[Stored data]
BEGIN

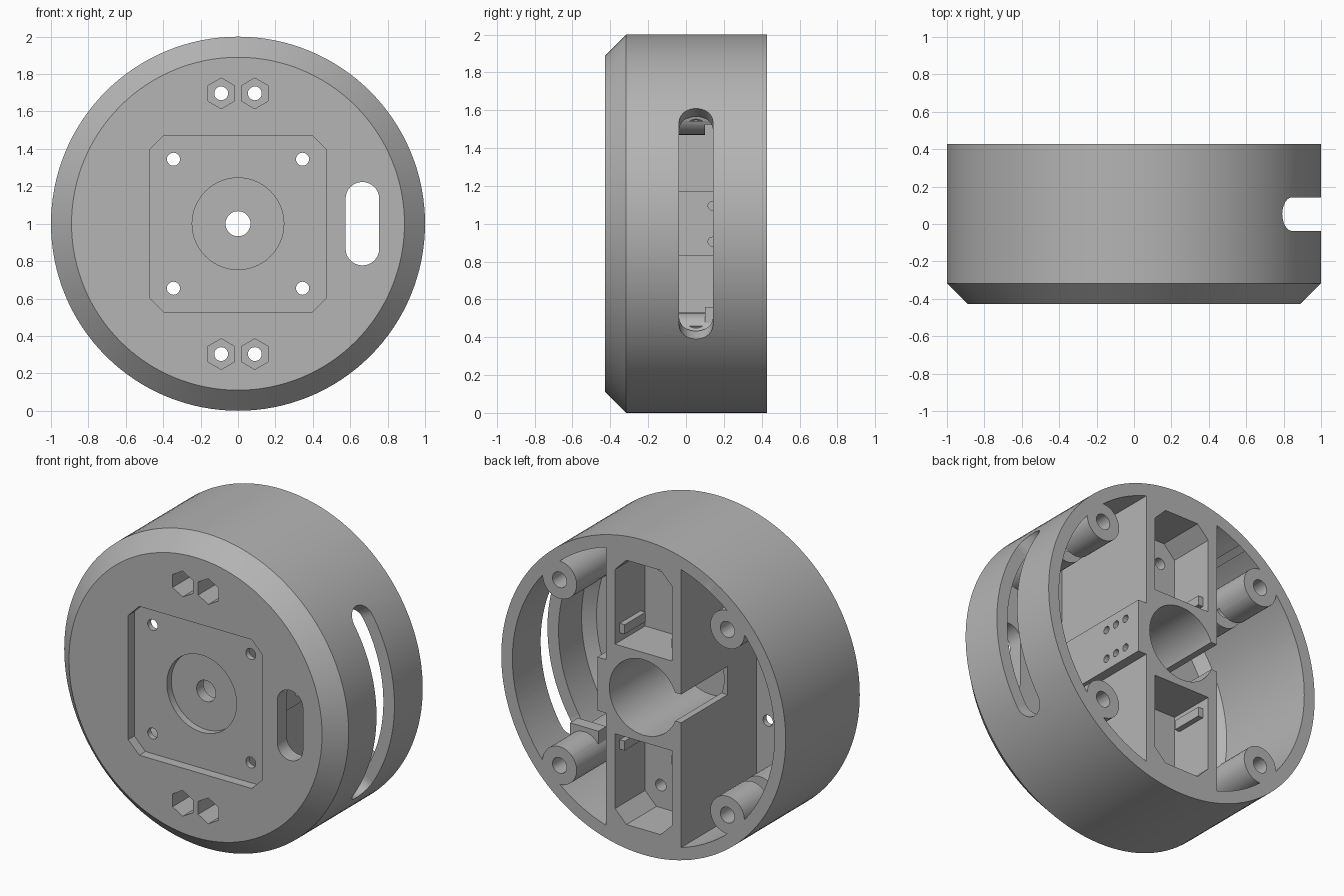
import bpy, bmesh, math
from mathutils import Matrix, Vector

cube = bpy.data.objects.get("Cube")
if cube:
    bpy.data.objects.remove(cube, do_unlink=True)

FRONT, BACK, OUT = -0.427, 0.427, 0.6
FLOOR = -0.33


def finish(bm, name):
    bmesh.ops.recalc_face_normals(bm, faces=bm.faces)
    mesh = bpy.data.meshes.new(name)
    bm.to_mesh(mesh)
    bm.free()
    obj = bpy.data.objects.new(name, mesh)
    bpy.context.collection.objects.link(obj)
    return obj


def prism(name, points, y0, y1):
    """Extrude an outline in the x-z plane from y0 to y1."""
    bm = bmesh.new()
    face = bm.faces.new([bm.verts.new((x, y0, z)) for x, z in points])
    ext = bmesh.ops.extrude_face_region(bm, geom=[face])
    verts = [v for v in ext["geom"] if isinstance(v, bmesh.types.BMVert)]
    bmesh.ops.translate(bm, verts=verts, vec=(0, y1 - y0, 0))
    return finish(bm, name)


def arc(r, cx=0, cz=0, a0=0, a1=360, n=32):
    full = a1 - a0 == 360
    steps = n if full else n + 1
    angles = [math.radians(a0 + (a1 - a0) * i / n) for i in range(steps)]
    return [(cx + r * math.cos(a), cz + r * math.sin(a)) for a in angles]


def rect(x0, x1, z0, z1):
    return [(x0, z0), (x1, z0), (x1, z1), (x0, z1)]


def lathe(name, profile, n=128):
    """Turn a (radius, y) profile about the y axis."""
    bm = bmesh.new()
    verts = [bm.verts.new((r, y, 0)) for r, y in profile]
    edges = [bm.edges.new(pair) for pair in zip(verts, verts[1:])]
    bmesh.ops.spin(bm, geom=verts + edges, cent=(0, 0, 0), axis=(0, 1, 0),
                   angle=math.tau, steps=n, use_merge=True)
    bmesh.ops.remove_doubles(bm, verts=bm.verts, dist=1e-5)
    return finish(bm, name)


def combine(target, tool, operation="DIFFERENCE"):
    mod = target.modifiers.new("cut", "BOOLEAN")
    mod.operation, mod.solver, mod.object = operation, "EXACT", tool
    bpy.context.view_layer.update()
    graph = bpy.context.evaluated_depsgraph_get()
    mesh = bpy.data.meshes.new_from_object(target.evaluated_get(graph))
    target.modifiers.clear()
    target.data = mesh
    bpy.data.objects.remove(tool, do_unlink=True)


# Chamfered round body
housing = lathe("housing", [(0, FRONT), (0.89, FRONT), (1, -0.317), (1, BACK), (0, BACK)])

# Rear cavity, leaving the centre bar, its side pad and four screw bosses
cavity = lathe("cavity", [(0, FLOOR), (0.86, FLOOR), (0.922, -0.268), (0.922, OUT), (0, OUT)])
combine(cavity, prism("bar", rect(-0.265, 0.265, -1.2, 1.2), -1, 1))
combine(cavity, prism("pad", rect(0, 0.325, -0.17, 0.17), -1, 1))
corners = [(sx, sz) for sx in (-1, 1) for sz in (-1, 1)]
for sx, sz in corners:
    combine(cavity, prism("boss", arc(0.12, 0.59 * sx, 0.59 * sz), -1, 1))
combine(housing, cavity)

# Motor bore with its cable notch
combine(housing, prism("bore", arc(0.24, n=64), -0.25, OUT))
combine(housing, prism("cable_notch", rect(-0.3, -0.1, -0.09, 0.09), -0.04, OUT))

# Pockets in the bar, each with a ridge on both side walls
for s in (-1, 1):
    outline = [(-0.2, 0.285), (0.2, 0.285), (0.2, 0.76), (0.12, 0.84), (-0.12, 0.84), (-0.2, 0.76)]
    pocket = prism("pocket", [(x, z * s) for x, z in outline], 0.125, OUT)
    for side in (-1, 1):
        x = sorted((0.165 * side, 0.25 * side))
        z = sorted((0.34 * s, 0.4 * s))
        combine(pocket, prism("ridge", rect(*x, *z), 0.17, 0.38))
    combine(housing, pocket)

# Front recess, its round seat and the shaft hole
w, c = 0.473, 0.395
square = [(-c, -w), (c, -w), (w, -c), (w, c), (c, w), (-c, w), (-w, c), (-w, -c)]
combine(housing, prism("front_recess", square, -OUT, -0.365))
combine(housing, prism("round_seat", arc(0.245, n=64), -OUT, -0.32))
combine(housing, prism("shaft_hole", arc(0.067), -OUT, 0))

# Corner holes, boss screw holes and nut slots
for sx, sz in corners:
    combine(housing, prism("corner_hole", arc(0.035, 0.345 * sx, 0.345 * sz, n=20), -OUT, -0.2))
    combine(housing, prism("screw_hole", arc(0.05, 0.59 * sx, 0.59 * sz, n=24), 0, OUT))
    x = sorted((0.49 * sx, 0.69 * sx))
    z = sorted((0.44 * sz, 0.62 * sz))
    combine(housing, prism("nut_slot", rect(*x, *z), 0.1, 0.18))
    # Hexagonal nut seats on the front with through holes
    hx, hz = 0.09 * sx, 0.697 * sz
    combine(housing, prism("nut_seat", arc(0.082, hx, hz, 30, 390, 6), -OUT, -0.18))
    combine(housing, prism("nut_hole", arc(0.037, hx, hz, n=20), -0.3, 0.3))

# Rounded opening in the front
opening = arc(0.09, 0.665, 0.133, 0, 180, 16) + arc(0.09, 0.665, -0.133, 180, 360, 16)
combine(housing, prism("front_opening", opening, -OUT, -0.2))


def rod(name, radius, start, end, n=24):
    start, end = Vector(start), Vector(end)
    axis = end - start
    bm = bmesh.new()
    turn = axis.to_track_quat("Z", "Y").to_matrix().to_4x4()
    bmesh.ops.create_cone(bm, cap_ends=True, segments=n, radius1=radius, radius2=radius,
                          depth=axis.length, matrix=Matrix.Translation((start + end) / 2) @ turn)
    return finish(bm, name)


# Long curved slot through the side wall
sweep = 32.4
band = arc(1.15, a0=-sweep, a1=sweep) + arc(0.88, a0=sweep, a1=-sweep)
combine(housing, prism("side_slot", band, -0.037, 0.143))
for a in (-sweep, sweep):
    d = Vector((math.cos(math.radians(a)), 0, math.sin(math.radians(a))))
    mid = Vector((0, 0.053, 0))
    combine(housing, rod("slot_end", 0.09, mid + d * 0.88, mid + d * 1.15))

# Two rows of small holes in the side pad
for z in (-0.095, 0.095):
    for y in (0.14, 0.225, 0.31):
        combine(housing, rod("pin_hole", 0.024, (0.26, y, z), (0.4, y, z), 12))

# Stand on the ground, shade and colour
housing.data.transform(Matrix.Translation((0, 0, 1)))
grey = bpy.data.materials.new("grey plastic")
grey.use_nodes = True
colour = (0.46, 0.46, 0.46, 1)
grey.diffuse_color = colour
grey.node_tree.nodes["Principled BSDF"].inputs["Base Color"].default_value = colour
housing.data.materials.clear()
housing.data.materials.append(grey)
for poly in housing.data.polygons:
    poly.material_index = 0
bpy.ops.object.select_all(action="DESELECT")
housing.select_set(True)
bpy.context.view_layer.objects.active = housing
bpy.ops.object.shade_smooth_by_angle(angle=math.radians(25))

END

▶ What you will do:
Write the entries above out again exactly, omitting each image.

▶ Response to this exercise:
import bpy, bmesh, math
from mathutils import Matrix, Vector

cube = bpy.data.objects.get("Cube")
if cube:
    bpy.data.objects.remove(cube, do_unlink=True)

FRONT, BACK, OUT = -0.427, 0.427, 0.6
FLOOR = -0.33


def finish(bm, name):
    bmesh.ops.recalc_face_normals(bm, faces=bm.faces)
    mesh = bpy.data.meshes.new(name)
    bm.to_mesh(mesh)
    bm.free()
    obj = bpy.data.objects.new(name, mesh)
    bpy.context.collection.objects.link(obj)
    return obj


def prism(name, points, y0, y1):
    """Extrude an outline in the x-z plane from y0 to y1."""
    bm = bmesh.new()
    face = bm.faces.new([bm.verts.new((x, y0, z)) for x, z in points])
    ext = bmesh.ops.extrude_face_region(bm, geom=[face])
    verts = [v for v in ext["geom"] if isinstance(v, bmesh.types.BMVert)]
    bmesh.ops.translate(bm, verts=verts, vec=(0, y1 - y0, 0))
    return finish(bm, name)


def arc(r, cx=0, cz=0, a0=0, a1=360, n=32):
    full = a1 - a0 == 360
    steps = n if full else n + 1
    angles = [math.radians(a0 + (a1 - a0) * i / n) for i in range(steps)]
    return [(cx + r * math.cos(a), cz + r * math.sin(a)) for a in angles]


def rect(x0, x1, z0, z1):
    return [(x0, z0), (x1, z0), (x1, z1), (x0, z1)]


def lathe(name, profile, n=128):
    """Turn a (radius, y) profile about the y axis."""
    bm = bmesh.new()
    verts = [bm.verts.new((r, y, 0)) for r, y in profile]
    edges = [bm.edges.new(pair) for pair in zip(verts, verts[1:])]
    bmesh.ops.spin(bm, geom=verts + edges, cent=(0, 0, 0), axis=(0, 1, 0),
                   angle=math.tau, steps=n, use_merge=True)
    bmesh.ops.remove_doubles(bm, verts=bm.verts, dist=1e-5)
    return finish(bm, name)


def combine(target, tool, operation="DIFFERENCE"):
    mod = target.modifiers.new("cut", "BOOLEAN")
    mod.operation, mod.solver, mod.object = operation, "EXACT", tool
    bpy.context.view_layer.update()
    graph = bpy.context.evaluated_depsgraph_get()
    mesh = bpy.data.meshes.new_from_object(target.evaluated_get(graph))
    target.modifiers.clear()
    target.data = mesh
    bpy.data.objects.remove(tool, do_unlink=True)


# Chamfered round body
housing = lathe("housing", [(0, FRONT), (0.89, FRONT), (1, -0.317), (1, BACK), (0, BACK)])

# Rear cavity, leaving the centre bar, its side pad and four screw bosses
cavity = lathe("cavity", [(0, FLOOR), (0.86, FLOOR), (0.922, -0.268), (0.922, OUT), (0, OUT)])
combine(cavity, prism("bar", rect(-0.265, 0.265, -1.2, 1.2), -1, 1))
combine(cavity, prism("pad", rect(0, 0.325, -0.17, 0.17), -1, 1))
corners = [(sx, sz) for sx in (-1, 1) for sz in (-1, 1)]
for sx, sz in corners:
    combine(cavity, prism("boss", arc(0.12, 0.59 * sx, 0.59 * sz), -1, 1))
combine(housing, cavity)

# Motor bore with its cable notch
combine(housing, prism("bore", arc(0.24, n=64), -0.25, OUT))
combine(housing, prism("cable_notch", rect(-0.3, -0.1, -0.09, 0.09), -0.04, OUT))

# Pockets in the bar, each with a ridge on both side walls
for s in (-1, 1):
    outline = [(-0.2, 0.285), (0.2, 0.285), (0.2, 0.76), (0.12, 0.84), (-0.12, 0.84), (-0.2, 0.76)]
    pocket = prism("pocket", [(x, z * s) for x, z in outline], 0.125, OUT)
    for side in (-1, 1):
        x = sorted((0.165 * side, 0.25 * side))
        z = sorted((0.34 * s, 0.4 * s))
        combine(pocket, prism("ridge", rect(*x, *z), 0.17, 0.38))
    combine(housing, pocket)

# Front recess, its round seat and the shaft hole
w, c = 0.473, 0.395
square = [(-c, -w), (c, -w), (w, -c), (w, c), (c, w), (-c, w), (-w, c), (-w, -c)]
combine(housing, prism("front_recess", square, -OUT, -0.365))
combine(housing, prism("round_seat", arc(0.245, n=64), -OUT, -0.32))
combine(housing, prism("shaft_hole", arc(0.067), -OUT, 0))

# Corner holes, boss screw holes and nut slots
for sx, sz in corners:
    combine(housing, prism("corner_hole", arc(0.035, 0.345 * sx, 0.345 * sz, n=20), -OUT, -0.2))
    combine(housing, prism("screw_hole", arc(0.05, 0.59 * sx, 0.59 * sz, n=24), 0, OUT))
    x = sorted((0.49 * sx, 0.69 * sx))
    z = sorted((0.44 * sz, 0.62 * sz))
    combine(housing, prism("nut_slot", rect(*x, *z), 0.1, 0.18))
    # Hexagonal nut seats on the front with through holes
    hx, hz = 0.09 * sx, 0.697 * sz
    combine(housing, prism("nut_seat", arc(0.082, hx, hz, 30, 390, 6), -OUT, -0.18))
    combine(housing, prism("nut_hole", arc(0.037, hx, hz, n=20), -0.3, 0.3))

# Rounded opening in the front
opening = arc(0.09, 0.665, 0.133, 0, 180, 16) + arc(0.09, 0.665, -0.133, 180, 360, 16)
combine(housing, prism("front_opening", opening, -OUT, -0.2))


def rod(name, radius, start, end, n=24):
    start, end = Vector(start), Vector(end)
    axis = end - start
    bm = bmesh.new()
    turn = axis.to_track_quat("Z", "Y").to_matrix().to_4x4()
    bmesh.ops.create_cone(bm, cap_ends=True, segments=n, radius1=radius, radius2=radius,
                          depth=axis.length, matrix=Matrix.Translation((start + end) / 2) @ turn)
    return finish(bm, name)


# Long curved slot through the side wall
sweep = 32.4
band = arc(1.15, a0=-sweep, a1=sweep) + arc(0.88, a0=sweep, a1=-sweep)
combine(housing, prism("side_slot", band, -0.037, 0.143))
for a in (-sweep, sweep):
    d = Vector((math.cos(math.radians(a)), 0, math.sin(math.radians(a))))
    mid = Vector((0, 0.053, 0))
    combine(housing, rod("slot_end", 0.09, mid + d * 0.88, mid + d * 1.15))

# Two rows of small holes in the side pad
for z in (-0.095, 0.095):
    for y in (0.14, 0.225, 0.31):
        combine(housing, rod("pin_hole", 0.024, (0.26, y, z), (0.4, y, z), 12))

# Stand on the ground, shade and colour
housing.data.transform(Matrix.Translation((0, 0, 1)))
grey = bpy.data.materials.new("grey plastic")
grey.use_nodes = True
colour = (0.46, 0.46, 0.46, 1)
grey.diffuse_color = colour
grey.node_tree.nodes["Principled BSDF"].inputs["Base Color"].default_value = colour
housing.data.materials.clear()
housing.data.materials.append(grey)
for poly in housing.data.polygons:
    poly.material_index = 0
bpy.ops.object.select_all(action="DESELECT")
housing.select_set(True)
bpy.context.view_layer.objects.active = housing
bpy.ops.object.shade_smooth_by_angle(angle=math.radians(25))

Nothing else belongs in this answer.